## Data to process
----
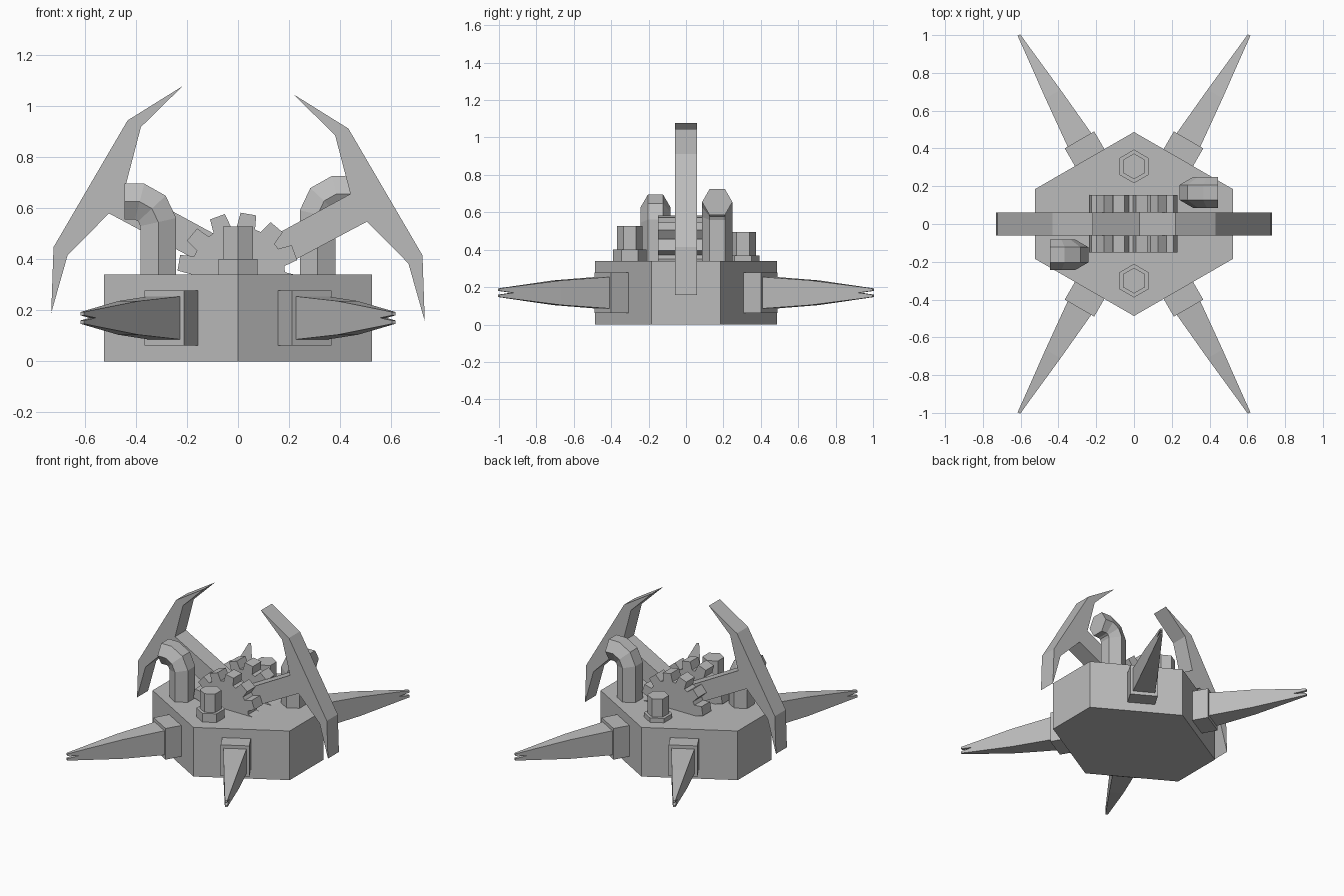
import bpy, bmesh, math
from mathutils import Vector, Matrix

if "Cube" in bpy.data.objects:
    bpy.data.objects.remove(bpy.data.objects["Cube"])

metal = bpy.data.materials.new("grey metal")
metal.diffuse_color = (0.5, 0.5, 0.5, 1)
metal.use_nodes = True
metal.node_tree.nodes["Principled BSDF"].inputs["Base Color"].default_value = metal.diffuse_color


def make(name, verts, faces):
    """Mesh object from points and faces, with outward normals."""
    bm = bmesh.new()
    vs = [bm.verts.new(v) for v in verts]
    for f in faces:
        bm.faces.new([vs[i] for i in f])
    bmesh.ops.recalc_face_normals(bm, faces=bm.faces[:])
    me = bpy.data.meshes.new(name)
    bm.to_mesh(me)
    bm.free()
    me.materials.append(metal)
    ob = bpy.data.objects.new(name, me)
    bpy.context.collection.objects.link(ob)
    return ob


def loft(name, rings):
    """Skin a list of equal rings and cap both ends."""
    n = len(rings[0])
    faces = [list(range(n)), [(len(rings) - 1) * n + i for i in range(n)]]
    for r in range(len(rings) - 1):
        for i in range(n):
            j = (i + 1) % n
            faces.append([r * n + i, r * n + j, (r + 1) * n + j, (r + 1) * n + i])
    return make(name, [v for ring in rings for v in ring], faces)


def plate_xz(name, pts, y0, y1):
    return loft(name, [[(x, y, z) for x, z in pts] for y in (y0, y1)])


def hexagon(cx, cy, r, z):
    return [(cx + r * math.sin(k * math.pi / 3), cy + r * math.cos(k * math.pi / 3), z)
            for k in range(6)]


# Hexagonal hull
hull = [(0, -0.487), (0.525, -0.184), (0.525, 0.184),
        (0, 0.487), (-0.525, 0.184), (-0.525, -0.184)]
loft("hull", [[(x, y, z) for x, y in hull] for z in (0, 0.34)])

# Two stepped bolts on the deck
for cy, z1, z2 in ((-0.3, 0.4, 0.528), (0.305, 0.37, 0.495)):
    loft("bolt_base", [hexagon(0, cy, 0.089, z) for z in (0.33, z1)])
    loft("bolt_head", [hexagon(0, cy, 0.068, z) for z in (z1 - 0.01, z2)])


# Leg mounts and forked spikes, one on each slanted side
def leg(sx, sy):
    u, t = Vector((0.5 * sx, 0.866 * sy, 0)), Vector((0.866 * sx, -0.5 * sy, 0))

    def at(d, w, z):
        return u * d + t * (0.0275 + w) + Vector((0, 0, z))

    loft("leg_mount", [[at(d, w, z) for w, z in
                        ((-0.09, 0.062), (0.09, 0.062), (0.09, 0.277), (-0.09, 0.277))]
                       for d in (0.38, 0.53)])
    # Side outline: distance, half width, height
    side = [(0.52, 0.073, 0.085), (0.81, 0.046, 0.104), (1.09, 0.016, 0.137),
            (1.171, 0.008, 0.147), (1.171, 0.008, 0.160), (1.09, 0.016, 0.170),
            (1.171, 0.008, 0.180), (1.171, 0.008, 0.193), (1.09, 0.016, 0.203),
            (0.81, 0.046, 0.236), (0.52, 0.073, 0.255)]
    n = len(side)
    verts = [at(d, s * w, z) for s in (-1, 1) for d, w, z in side]
    cheeks = [(0, 1, 9, 10), (1, 2, 5, 8, 9), (2, 3, 4, 5), (5, 6, 7, 8)]
    faces = [[i + k for i in c] for c in cheeks for k in (0, n)]
    faces += [(i, (i + 1) % n, (i + 1) % n + n, i + n) for i in range(n)]
    make("leg_spike", verts, faces)


for sx in (-1, 1):
    for sy in (-1, 1):
        leg(sx, sy)

# Pair of gears with the claw arms between them
def gear(name, y0, y1, phase, teeth=12, root=0.18, tip=0.235):
    pts = []
    for k in range(teeth):
        a = math.radians(phase + 360 * k / teeth)
        for r, h in ((root, -0.036), (tip, -0.031), (tip, 0.031), (root, 0.036)):
            pts.append((r * math.cos(a) - h * math.sin(a),
                        0.345 + r * math.sin(a) + h * math.cos(a)))
    plate_xz(name, pts, y0, y1)


gear("front_gear", -0.15, -0.06, 80)
gear("back_gear", 0.06, 0.153, 80)

# Curved claws, the left one raised slightly
claw = [(0.217, 1.045), (0.432, 0.911), (0.722, 0.415), (0.731, 0.157),
        (0.667, 0.383), (0.505, 0.547), (0.06, 0.31), (-0.03, 0.40),
        (0.44, 0.655), (0.38, 0.885)]
plate_xz("right_claw", claw, -0.06, 0.06)
plate_xz("left_claw", [(-x, z + 0.032) for x, z in claw], -0.06, 0.06)


# Bent hexagonal exhaust pipes
def pipe(name, s, cy, dz):
    path = [(0.312, 0.33 - dz), (0.312, 0.545), (0.337, 0.598), (0.385, 0.625), (0.445, 0.625)]
    path = [Vector((x * s, z + dz)) for x, z in path]
    rings = []
    for i, p in enumerate(path):
        a = (p - path[i - 1]).normalized() if i else Vector((0, 1))
        b = (path[i + 1] - p).normalized() if i < len(path) - 1 else a
        d = (a + b).normalized()
        stretch = 0.081 / max(d.dot(a), 0.5)
        ring = []
        for k in range(6):
            ang = k * math.pi / 3
            h = stretch * math.sin(ang)
            ring.append((p.x + d.y * h, cy + 0.081 * math.cos(ang), p.y - d.x * h))
        rings.append(ring)
    loft(name, rings)


pipe("left_pipe", -1, -0.163, 0.0)
pipe("right_pipe", 1, 0.167, 0.03)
----
## Task prompt
Send back an exact copy of only the lines from the line with "in (0.33, z1)])" up to and including the line with "verts = [at(d, s" in the data above.

## Exercise answer
    loft("bolt_base", [hexagon(0, cy, 0.089, z) for z in (0.33, z1)])
    loft("bolt_head", [hexagon(0, cy, 0.068, z) for z in (z1 - 0.01, z2)])


# Leg mounts and forked spikes, one on each slanted side
def leg(sx, sy):
    u, t = Vector((0.5 * sx, 0.866 * sy, 0)), Vector((0.866 * sx, -0.5 * sy, 0))

    def at(d, w, z):
        return u * d + t * (0.0275 + w) + Vector((0, 0, z))

    loft("leg_mount", [[at(d, w, z) for w, z in
                        ((-0.09, 0.062), (0.09, 0.062), (0.09, 0.277), (-0.09, 0.277))]
                       for d in (0.38, 0.53)])
    # Side outline: distance, half width, height
    side = [(0.52, 0.073, 0.085), (0.81, 0.046, 0.104), (1.09, 0.016, 0.137),
            (1.171, 0.008, 0.147), (1.171, 0.008, 0.160), (1.09, 0.016, 0.170),
            (1.171, 0.008, 0.180), (1.171, 0.008, 0.193), (1.09, 0.016, 0.203),
            (0.81, 0.046, 0.236), (0.52, 0.073, 0.255)]
    n = len(side)
    verts = [at(d, s * w, z) for s in (-1, 1) for d, w, z in side]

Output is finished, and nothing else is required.